Jesus tells the group he will no longer be with them in the flesh, but that they will always have the poor… so serve them with the same love and extravagance. For just as we serve the least of these our brothers and sister, so too do we serve our Lord.
As the church, and as her people, let us never forget that a meal is an opportunity to define who Jesus is and to share God’s love with everyone. Because of what these siblings have done for him, Jesus “will carry the aroma of their love and devotion with him” to Jerusalem, to the cross and into the grave.
As we set our hearts towards Easter, God gives us this assurance that such love will resurrect and ascend with him as well. And the aroma of his spiritual gift will linger – an open invitation for all to dine in the house of our Lord.
In the midst of all the moral and emotional poverty in our world today, God continues to call upon us to welcome others with arms of kindness. And to invite everyone to come, sit and feast on everlasting life given to all through Jesus Christ.
As the church, and as followers of Jesus Christ, we are called to share the good news – proclaiming God’s love by being God’s love. To set the table where laughter breaks into song, and bellies overflow with tears of joy.
The love we give is an open invitation to sit in the company of Jesus himself, the Christ who reigns in us, through us, and all around us, now and forever, Amen.
Boff, Leonardo. Table Fellowship: Rebuilding Humanity. Translated by Anne Fullerton, April 18, 2008 http://www.leonardobuff.com.
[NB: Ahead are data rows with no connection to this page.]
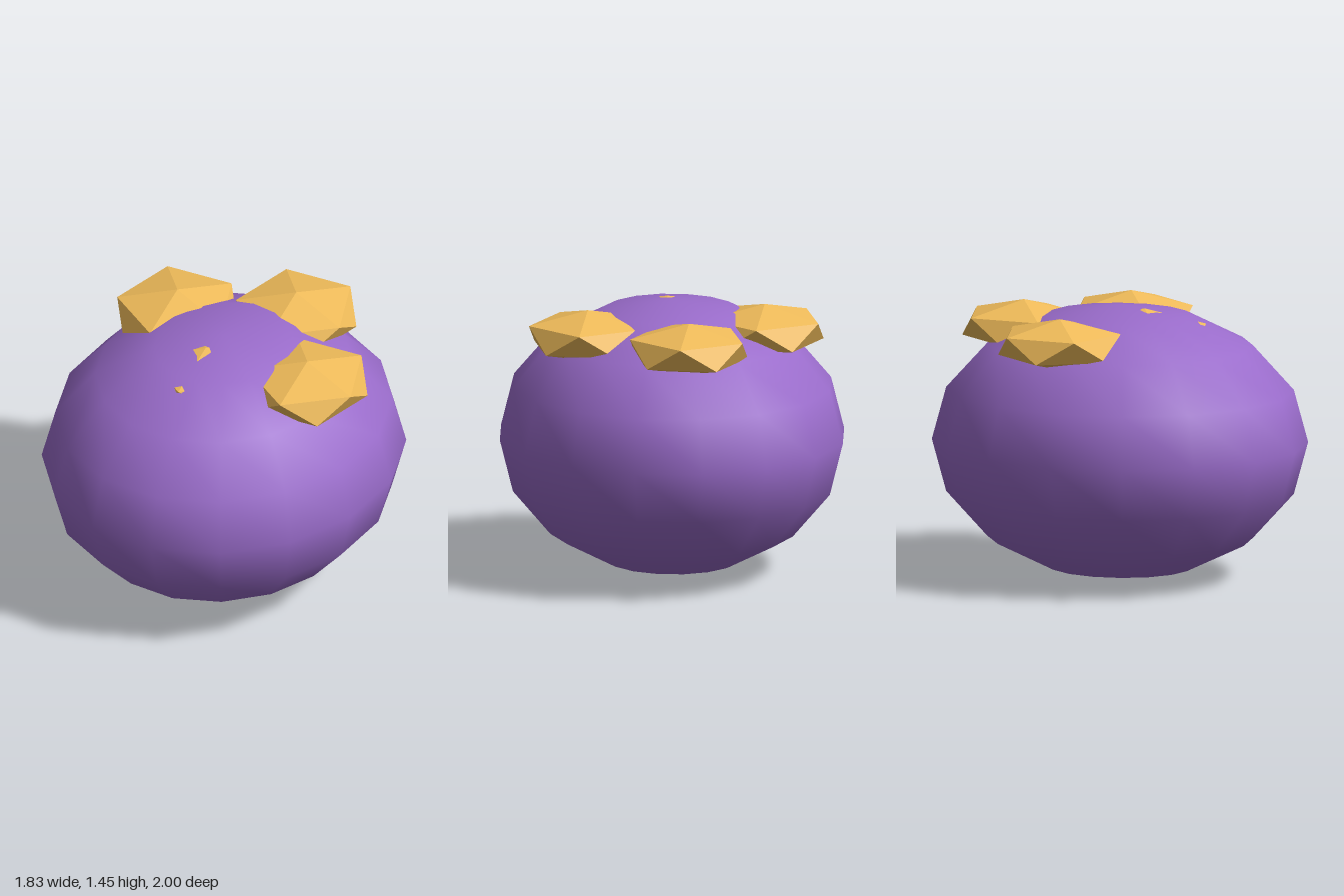
import * as THREE from 'three';

export function createModel() {
  const model = new THREE.Group();
  const purple = new THREE.MeshStandardMaterial({ color: 0x9a6ccb });
  const gold = new THREE.MeshStandardMaterial({ color: 0xf0bc5a, flatShading: true });

  // Smooth, faceted-outline ellipsoid body
  const bodyGeometry = new THREE.SphereGeometry(1, 16, 8);
  bodyGeometry.scale(0.915, 0.725, 1);
  const body = new THREE.Mesh(bodyGeometry, purple);
  body.name = 'body';
  body.position.y = 0.727;
  model.add(body);

  // Squashed icosahedron standing on a corner, one upper corner towards +x
  const spotGeometry = new THREE.IcosahedronGeometry(1, 0);
  spotGeometry.rotateZ(-Math.atan2(1, (1 + Math.sqrt(5)) / 2));
  spotGeometry.scale(0.35, 0.135, 0.365);

  // Three spots stand out; the front one only just breaks the surface
  const spots = {
    leftSpot: [0.47, -0.14],
    rightSpot: [-0.47, -0.14],
    backSpot: [0, -0.55],
    frontSpot: [0, 0.14],
  };
  for (const [name, [x, z]] of Object.entries(spots)) {
    const spot = new THREE.Mesh(spotGeometry, gold);
    spot.name = name;
    spot.position.set(x, 1.305, z);
    model.add(spot);
  }

  return model;
}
Gonzalez, Justo. Living By The Word. ChristianCentury.org, April 7, 2019.
Whitley, Katerina. Comfort in the Midst of Suffering. Episcopalchurch.org. April 7, 2019.